== Records shown ==

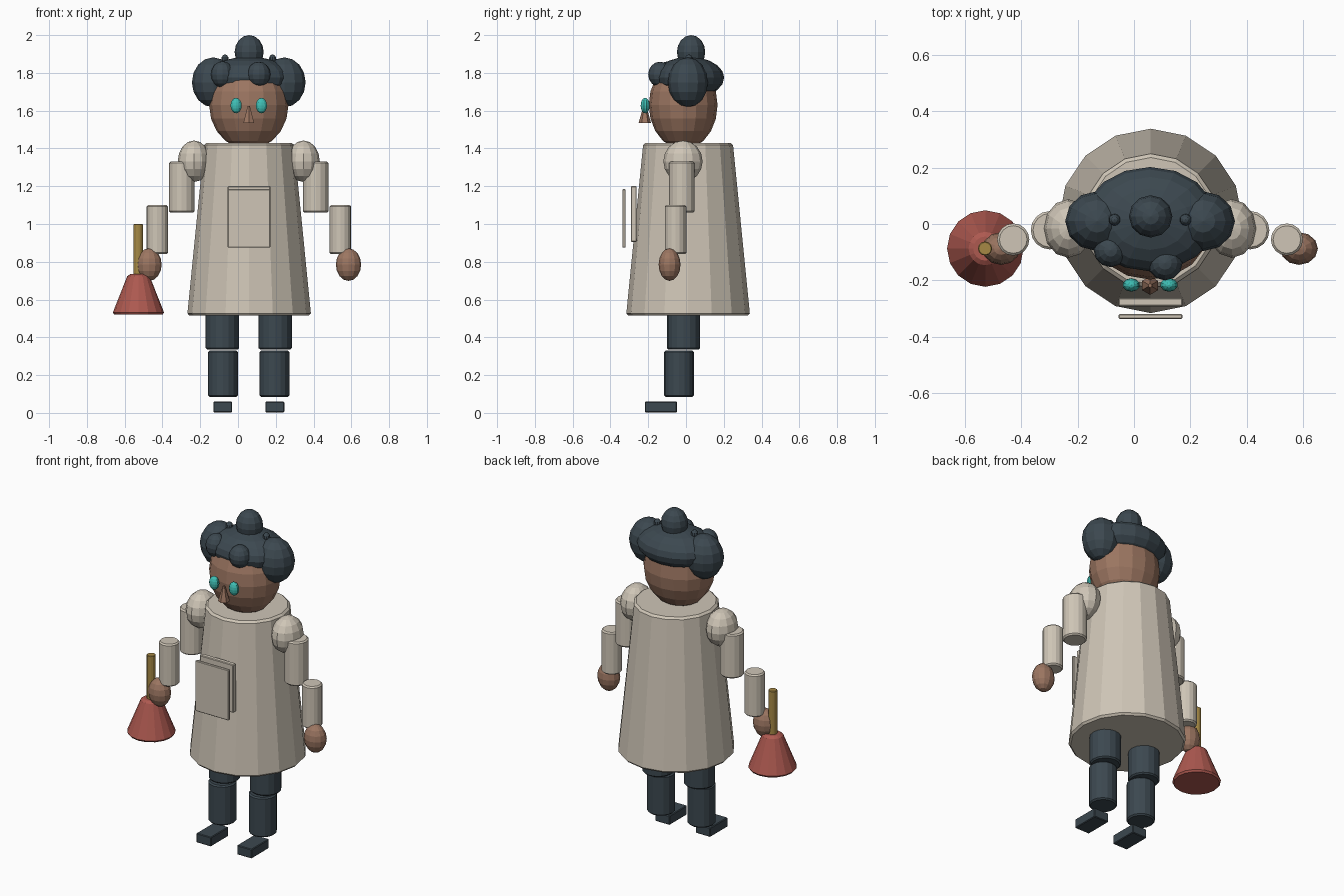
import bpy, bmesh
from mathutils import Matrix, Vector

if "Cube" in bpy.data.objects:
    bpy.data.objects.remove(bpy.data.objects["Cube"])

CX = 0.057  # mirror plane of the figure


def material(name, r, g, b):
    m = bpy.data.materials.new(name)
    m.diffuse_color = (r, g, b, 1)
    m.use_nodes = True
    m.node_tree.nodes["Principled BSDF"].inputs["Base Color"].default_value = m.diffuse_color
    return m


CLOTH = material("cream_cloth", 0.62, 0.56, 0.47)
SKIN = material("skin", 0.33, 0.18, 0.12)
DARK = material("dark_slate", 0.045, 0.065, 0.08)
RED = material("red_rubber", 0.42, 0.10, 0.08)
WOOD = material("ochre_wood", 0.38, 0.25, 0.06)
TEAL = material("teal", 0.05, 0.52, 0.46)


def finish(bm, name, mat, bevel=0):
    me = bpy.data.meshes.new(name)
    bm.to_mesh(me)
    bm.free()
    ob = bpy.data.objects.new(name, me)
    bpy.context.collection.objects.link(ob)
    me.materials.append(mat)
    if bevel:
        mod = ob.modifiers.new("bevel", 'BEVEL')
        mod.width = bevel
        mod.segments = 1
        mod.limit_method = 'ANGLE'
        mod.angle_limit = 0.9
    return ob


def ball(name, mat, c, r, seg=12, rings=8):
    bm = bmesh.new()
    bmesh.ops.create_uvsphere(bm, u_segments=seg, v_segments=rings, radius=1)
    bm.transform(Matrix.Translation(c) @ Matrix.Diagonal((*r, 1)))
    return finish(bm, name, mat)


def tube(name, mat, x, y, z0, z1, r0, r1, seg=16, bevel=0.008):
    bm = bmesh.new()
    bmesh.ops.create_cone(bm, cap_ends=True, segments=seg, radius1=r0, radius2=r1, depth=z1 - z0)
    bm.transform(Matrix.Translation((x, y, (z0 + z1) / 2)))
    return finish(bm, name, mat, bevel)


def box(name, mat, lo, hi, bevel=0.004):
    lo, hi = Vector(lo), Vector(hi)
    bm = bmesh.new()
    bmesh.ops.create_cube(bm, size=1)
    bm.transform(Matrix.Translation((lo + hi) / 2) @ Matrix.Diagonal((*(hi - lo), 1)))
    return finish(bm, name, mat, bevel)


# Coat and front pocket panels
tube("coat", CLOTH, 0.059, 0.011, 0.515, 1.43, 0.328, 0.237, 16, 0.012)
box("pocket_back", CLOTH, (-0.055, -0.292, 0.905), (0.172, -0.262, 1.2))
box("pocket_front", CLOTH, (-0.055, -0.337, 0.875), (0.172, -0.319, 1.185))

# Head and face
ball("head", SKIN, (CX, -0.015, 1.63), (0.21, 0.182, 0.235), 16, 10)
tube("nose", SKIN, CX, -0.218, 1.535, 1.625, 0.033, 0.007, 6, 0)

# Hair
ball("hair_cap", DARK, (CX, 0.017, 1.775), (0.235, 0.185, 0.11), 16, 10)
ball("hair_bun", DARK, (0.059, 0.027, 1.91), (0.077, 0.075, 0.09))
ball("hair_curl_left", DARK, (-0.083, -0.093, 1.792), (0.06, 0.06, 0.07))
ball("hair_curl_right", DARK, (0.11, -0.138, 1.792), (0.062, 0.062, 0.067))

# Mirrored parts
for side, s in (("left", -1), ("right", 1)):
    def px(d):
        return CX + s * d
    ball("eye_" + side, TEAL, (px(0.067), -0.216, 1.627), (0.031, 0.024, 0.041), 10, 8)
    ball("hair_puff_" + side, DARK, (px(0.188), 0.01, 1.75), (0.113, 0.106, 0.132))
    ball("hair_knob_" + side, DARK, (px(0.126), 0.015, 1.87), (0.021, 0.021, 0.028), 10, 6)
    ball("shoulder_" + side, CLOTH, (px(0.29), -0.016, 1.332), (0.086, 0.104, 0.11))
    tube("upper_arm_" + side, CLOTH, px(0.355), -0.022, 1.06, 1.33, 0.068, 0.068)
    tube("forearm_" + side, CLOTH, px(0.485), -0.055, 0.84, 1.10, 0.057, 0.057)
    ball("hand_" + side, SKIN, (px(0.528), -0.087, 0.785), (0.067, 0.058, 0.086))
    tube("thigh_" + side, DARK, px(0.14), -0.013, 0.335, 0.6, 0.088, 0.088)
    tube("shin_" + side, DARK, px(0.137), -0.037, 0.085, 0.33, 0.079, 0.079)
    box("foot_" + side, DARK, (px(0.138) - 0.05, -0.218, 0.003), (px(0.138) + 0.05, -0.048, 0.06))

# Plunger in the left hand
tube("plunger_handle", WOOD, -0.528, -0.087, 0.7, 1.0, 0.025, 0.025, 12, 0.003)
tube("plunger_cup", RED, -0.527, -0.087, 0.52, 0.735, 0.14, 0.055, 16, 0.012)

===

**The task:**
Every entry must be reproduced exactly, with the images left out.

**Reply to the exercise:**
import bpy, bmesh
from mathutils import Matrix, Vector

if "Cube" in bpy.data.objects:
    bpy.data.objects.remove(bpy.data.objects["Cube"])

CX = 0.057  # mirror plane of the figure


def material(name, r, g, b):
    m = bpy.data.materials.new(name)
    m.diffuse_color = (r, g, b, 1)
    m.use_nodes = True
    m.node_tree.nodes["Principled BSDF"].inputs["Base Color"].default_value = m.diffuse_color
    return m


CLOTH = material("cream_cloth", 0.62, 0.56, 0.47)
SKIN = material("skin", 0.33, 0.18, 0.12)
DARK = material("dark_slate", 0.045, 0.065, 0.08)
RED = material("red_rubber", 0.42, 0.10, 0.08)
WOOD = material("ochre_wood", 0.38, 0.25, 0.06)
TEAL = material("teal", 0.05, 0.52, 0.46)


def finish(bm, name, mat, bevel=0):
    me = bpy.data.meshes.new(name)
    bm.to_mesh(me)
    bm.free()
    ob = bpy.data.objects.new(name, me)
    bpy.context.collection.objects.link(ob)
    me.materials.append(mat)
    if bevel:
        mod = ob.modifiers.new("bevel", 'BEVEL')
        mod.width = bevel
        mod.segments = 1
        mod.limit_method = 'ANGLE'
        mod.angle_limit = 0.9
    return ob


def ball(name, mat, c, r, seg=12, rings=8):
    bm = bmesh.new()
    bmesh.ops.create_uvsphere(bm, u_segments=seg, v_segments=rings, radius=1)
    bm.transform(Matrix.Translation(c) @ Matrix.Diagonal((*r, 1)))
    return finish(bm, name, mat)


def tube(name, mat, x, y, z0, z1, r0, r1, seg=16, bevel=0.008):
    bm = bmesh.new()
    bmesh.ops.create_cone(bm, cap_ends=True, segments=seg, radius1=r0, radius2=r1, depth=z1 - z0)
    bm.transform(Matrix.Translation((x, y, (z0 + z1) / 2)))
    return finish(bm, name, mat, bevel)


def box(name, mat, lo, hi, bevel=0.004):
    lo, hi = Vector(lo), Vector(hi)
    bm = bmesh.new()
    bmesh.ops.create_cube(bm, size=1)
    bm.transform(Matrix.Translation((lo + hi) / 2) @ Matrix.Diagonal((*(hi - lo), 1)))
    return finish(bm, name, mat, bevel)


# Coat and front pocket panels
tube("coat", CLOTH, 0.059, 0.011, 0.515, 1.43, 0.328, 0.237, 16, 0.012)
box("pocket_back", CLOTH, (-0.055, -0.292, 0.905), (0.172, -0.262, 1.2))
box("pocket_front", CLOTH, (-0.055, -0.337, 0.875), (0.172, -0.319, 1.185))

# Head and face
ball("head", SKIN, (CX, -0.015, 1.63), (0.21, 0.182, 0.235), 16, 10)
tube("nose", SKIN, CX, -0.218, 1.535, 1.625, 0.033, 0.007, 6, 0)

# Hair
ball("hair_cap", DARK, (CX, 0.017, 1.775), (0.235, 0.185, 0.11), 16, 10)
ball("hair_bun", DARK, (0.059, 0.027, 1.91), (0.077, 0.075, 0.09))
ball("hair_curl_left", DARK, (-0.083, -0.093, 1.792), (0.06, 0.06, 0.07))
ball("hair_curl_right", DARK, (0.11, -0.138, 1.792), (0.062, 0.062, 0.067))

# Mirrored parts
for side, s in (("left", -1), ("right", 1)):
    def px(d):
        return CX + s * d
    ball("eye_" + side, TEAL, (px(0.067), -0.216, 1.627), (0.031, 0.024, 0.041), 10, 8)
    ball("hair_puff_" + side, DARK, (px(0.188), 0.01, 1.75), (0.113, 0.106, 0.132))
    ball("hair_knob_" + side, DARK, (px(0.126), 0.015, 1.87), (0.021, 0.021, 0.028), 10, 6)
    ball("shoulder_" + side, CLOTH, (px(0.29), -0.016, 1.332), (0.086, 0.104, 0.11))
    tube("upper_arm_" + side, CLOTH, px(0.355), -0.022, 1.06, 1.33, 0.068, 0.068)
    tube("forearm_" + side, CLOTH, px(0.485), -0.055, 0.84, 1.10, 0.057, 0.057)
    ball("hand_" + side, SKIN, (px(0.528), -0.087, 0.785), (0.067, 0.058, 0.086))
    tube("thigh_" + side, DARK, px(0.14), -0.013, 0.335, 0.6, 0.088, 0.088)
    tube("shin_" + side, DARK, px(0.137), -0.037, 0.085, 0.33, 0.079, 0.079)
    box("foot_" + side, DARK, (px(0.138) - 0.05, -0.218, 0.003), (px(0.138) + 0.05, -0.048, 0.06))

# Plunger in the left hand
tube("plunger_handle", WOOD, -0.528, -0.087, 0.7, 1.0, 0.025, 0.025, 12, 0.003)
tube("plunger_cup", RED, -0.527, -0.087, 0.52, 0.735, 0.14, 0.055, 16, 0.012)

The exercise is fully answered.